-- Opening Marker --
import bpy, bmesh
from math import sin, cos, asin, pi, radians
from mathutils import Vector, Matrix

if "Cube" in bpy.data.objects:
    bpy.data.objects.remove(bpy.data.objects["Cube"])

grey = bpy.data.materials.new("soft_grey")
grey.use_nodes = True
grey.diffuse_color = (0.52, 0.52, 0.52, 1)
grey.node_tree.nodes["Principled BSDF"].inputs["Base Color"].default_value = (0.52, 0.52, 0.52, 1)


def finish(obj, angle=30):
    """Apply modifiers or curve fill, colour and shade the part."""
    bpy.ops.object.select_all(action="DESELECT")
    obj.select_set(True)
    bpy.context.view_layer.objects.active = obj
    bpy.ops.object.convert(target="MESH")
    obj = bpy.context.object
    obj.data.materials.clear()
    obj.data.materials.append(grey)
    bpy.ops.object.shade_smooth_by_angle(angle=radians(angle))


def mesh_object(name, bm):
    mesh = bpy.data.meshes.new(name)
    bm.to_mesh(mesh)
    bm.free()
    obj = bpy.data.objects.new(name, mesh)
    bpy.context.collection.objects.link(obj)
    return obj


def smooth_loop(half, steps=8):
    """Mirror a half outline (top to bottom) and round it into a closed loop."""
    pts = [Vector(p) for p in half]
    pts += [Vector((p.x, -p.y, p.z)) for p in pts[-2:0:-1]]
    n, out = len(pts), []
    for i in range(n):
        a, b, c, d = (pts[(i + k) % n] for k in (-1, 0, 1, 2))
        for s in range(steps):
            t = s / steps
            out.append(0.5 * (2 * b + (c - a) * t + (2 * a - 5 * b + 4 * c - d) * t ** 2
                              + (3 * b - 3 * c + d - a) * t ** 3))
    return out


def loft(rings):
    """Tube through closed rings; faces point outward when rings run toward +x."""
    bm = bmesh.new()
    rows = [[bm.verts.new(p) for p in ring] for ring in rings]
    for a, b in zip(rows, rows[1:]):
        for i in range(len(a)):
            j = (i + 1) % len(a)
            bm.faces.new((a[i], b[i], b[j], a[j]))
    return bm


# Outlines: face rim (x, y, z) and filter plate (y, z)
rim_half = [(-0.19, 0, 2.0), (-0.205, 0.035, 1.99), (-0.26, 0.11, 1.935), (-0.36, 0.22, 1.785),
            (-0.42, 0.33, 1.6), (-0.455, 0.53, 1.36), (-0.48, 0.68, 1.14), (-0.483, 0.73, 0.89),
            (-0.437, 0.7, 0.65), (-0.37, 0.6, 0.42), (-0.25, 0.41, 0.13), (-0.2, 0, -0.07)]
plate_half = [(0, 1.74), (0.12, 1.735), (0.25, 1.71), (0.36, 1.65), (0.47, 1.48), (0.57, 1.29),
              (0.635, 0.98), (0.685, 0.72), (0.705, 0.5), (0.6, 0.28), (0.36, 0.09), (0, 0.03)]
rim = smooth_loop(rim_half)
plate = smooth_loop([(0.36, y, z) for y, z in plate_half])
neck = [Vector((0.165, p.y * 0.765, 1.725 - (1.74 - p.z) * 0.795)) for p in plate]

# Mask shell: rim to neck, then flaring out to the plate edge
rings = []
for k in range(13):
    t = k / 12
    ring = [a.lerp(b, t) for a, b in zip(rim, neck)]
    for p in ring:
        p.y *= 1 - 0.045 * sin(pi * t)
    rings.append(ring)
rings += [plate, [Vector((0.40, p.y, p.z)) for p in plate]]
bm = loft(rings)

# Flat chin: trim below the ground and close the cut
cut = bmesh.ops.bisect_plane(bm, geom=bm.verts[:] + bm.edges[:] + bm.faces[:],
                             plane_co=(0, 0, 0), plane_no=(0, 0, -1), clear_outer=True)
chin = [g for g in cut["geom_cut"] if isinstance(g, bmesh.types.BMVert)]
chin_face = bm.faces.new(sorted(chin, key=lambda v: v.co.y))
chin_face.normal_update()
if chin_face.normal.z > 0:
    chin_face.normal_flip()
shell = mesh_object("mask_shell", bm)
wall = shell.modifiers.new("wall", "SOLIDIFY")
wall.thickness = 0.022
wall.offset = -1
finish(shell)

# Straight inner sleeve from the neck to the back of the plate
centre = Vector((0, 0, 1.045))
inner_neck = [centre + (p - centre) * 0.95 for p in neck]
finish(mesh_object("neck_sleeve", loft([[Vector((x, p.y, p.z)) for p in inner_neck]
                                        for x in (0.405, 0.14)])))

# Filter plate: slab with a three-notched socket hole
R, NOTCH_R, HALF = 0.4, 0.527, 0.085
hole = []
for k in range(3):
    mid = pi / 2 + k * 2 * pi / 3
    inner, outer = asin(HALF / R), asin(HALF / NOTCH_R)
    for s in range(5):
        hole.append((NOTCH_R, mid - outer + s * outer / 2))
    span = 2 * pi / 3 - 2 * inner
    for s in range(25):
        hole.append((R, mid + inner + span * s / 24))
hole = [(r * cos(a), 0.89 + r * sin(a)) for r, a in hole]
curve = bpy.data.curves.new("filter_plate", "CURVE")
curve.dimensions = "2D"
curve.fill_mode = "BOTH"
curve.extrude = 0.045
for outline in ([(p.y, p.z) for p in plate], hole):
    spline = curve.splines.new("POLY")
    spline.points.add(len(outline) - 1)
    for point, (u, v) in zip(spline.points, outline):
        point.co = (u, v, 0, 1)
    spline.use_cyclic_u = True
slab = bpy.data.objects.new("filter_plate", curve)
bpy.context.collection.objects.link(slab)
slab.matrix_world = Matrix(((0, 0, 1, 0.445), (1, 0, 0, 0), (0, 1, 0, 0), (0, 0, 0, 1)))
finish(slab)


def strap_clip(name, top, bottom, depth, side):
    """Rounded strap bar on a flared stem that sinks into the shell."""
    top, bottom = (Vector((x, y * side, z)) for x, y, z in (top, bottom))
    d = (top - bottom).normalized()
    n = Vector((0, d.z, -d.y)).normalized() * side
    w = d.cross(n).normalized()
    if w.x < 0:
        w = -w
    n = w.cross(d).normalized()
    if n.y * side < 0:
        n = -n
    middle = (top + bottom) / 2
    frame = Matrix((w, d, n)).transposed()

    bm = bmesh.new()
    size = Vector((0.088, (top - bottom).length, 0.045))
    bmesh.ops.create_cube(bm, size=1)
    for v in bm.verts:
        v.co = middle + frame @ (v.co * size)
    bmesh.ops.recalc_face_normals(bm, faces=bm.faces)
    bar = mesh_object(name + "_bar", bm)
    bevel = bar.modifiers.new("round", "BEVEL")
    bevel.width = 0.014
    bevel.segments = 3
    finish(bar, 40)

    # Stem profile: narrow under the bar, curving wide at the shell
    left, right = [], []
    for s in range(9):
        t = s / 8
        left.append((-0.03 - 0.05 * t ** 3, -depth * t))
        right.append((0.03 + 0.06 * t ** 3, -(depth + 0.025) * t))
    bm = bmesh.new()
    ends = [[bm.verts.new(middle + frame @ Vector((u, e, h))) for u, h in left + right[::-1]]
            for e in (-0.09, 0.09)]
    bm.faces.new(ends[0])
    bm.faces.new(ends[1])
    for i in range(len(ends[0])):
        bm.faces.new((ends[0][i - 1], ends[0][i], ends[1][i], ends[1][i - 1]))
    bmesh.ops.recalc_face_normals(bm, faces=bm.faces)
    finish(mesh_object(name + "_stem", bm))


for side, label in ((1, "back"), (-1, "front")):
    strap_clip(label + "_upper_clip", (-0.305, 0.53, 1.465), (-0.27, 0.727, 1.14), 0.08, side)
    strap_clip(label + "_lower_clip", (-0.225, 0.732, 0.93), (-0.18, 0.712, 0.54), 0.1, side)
-- Closing Marker --
Out of the entries above, write out only the lines between the line holding "finish(bar, 40)" and the line holding "left.append((-0.03 - 0.05", inclusive, each exactly as given.

    finish(bar, 40)

    # Stem profile: narrow under the bar, curving wide at the shell
    left, right = [], []
    for s in range(9):
        t = s / 8
        left.append((-0.03 - 0.05 * t ** 3, -depth * t))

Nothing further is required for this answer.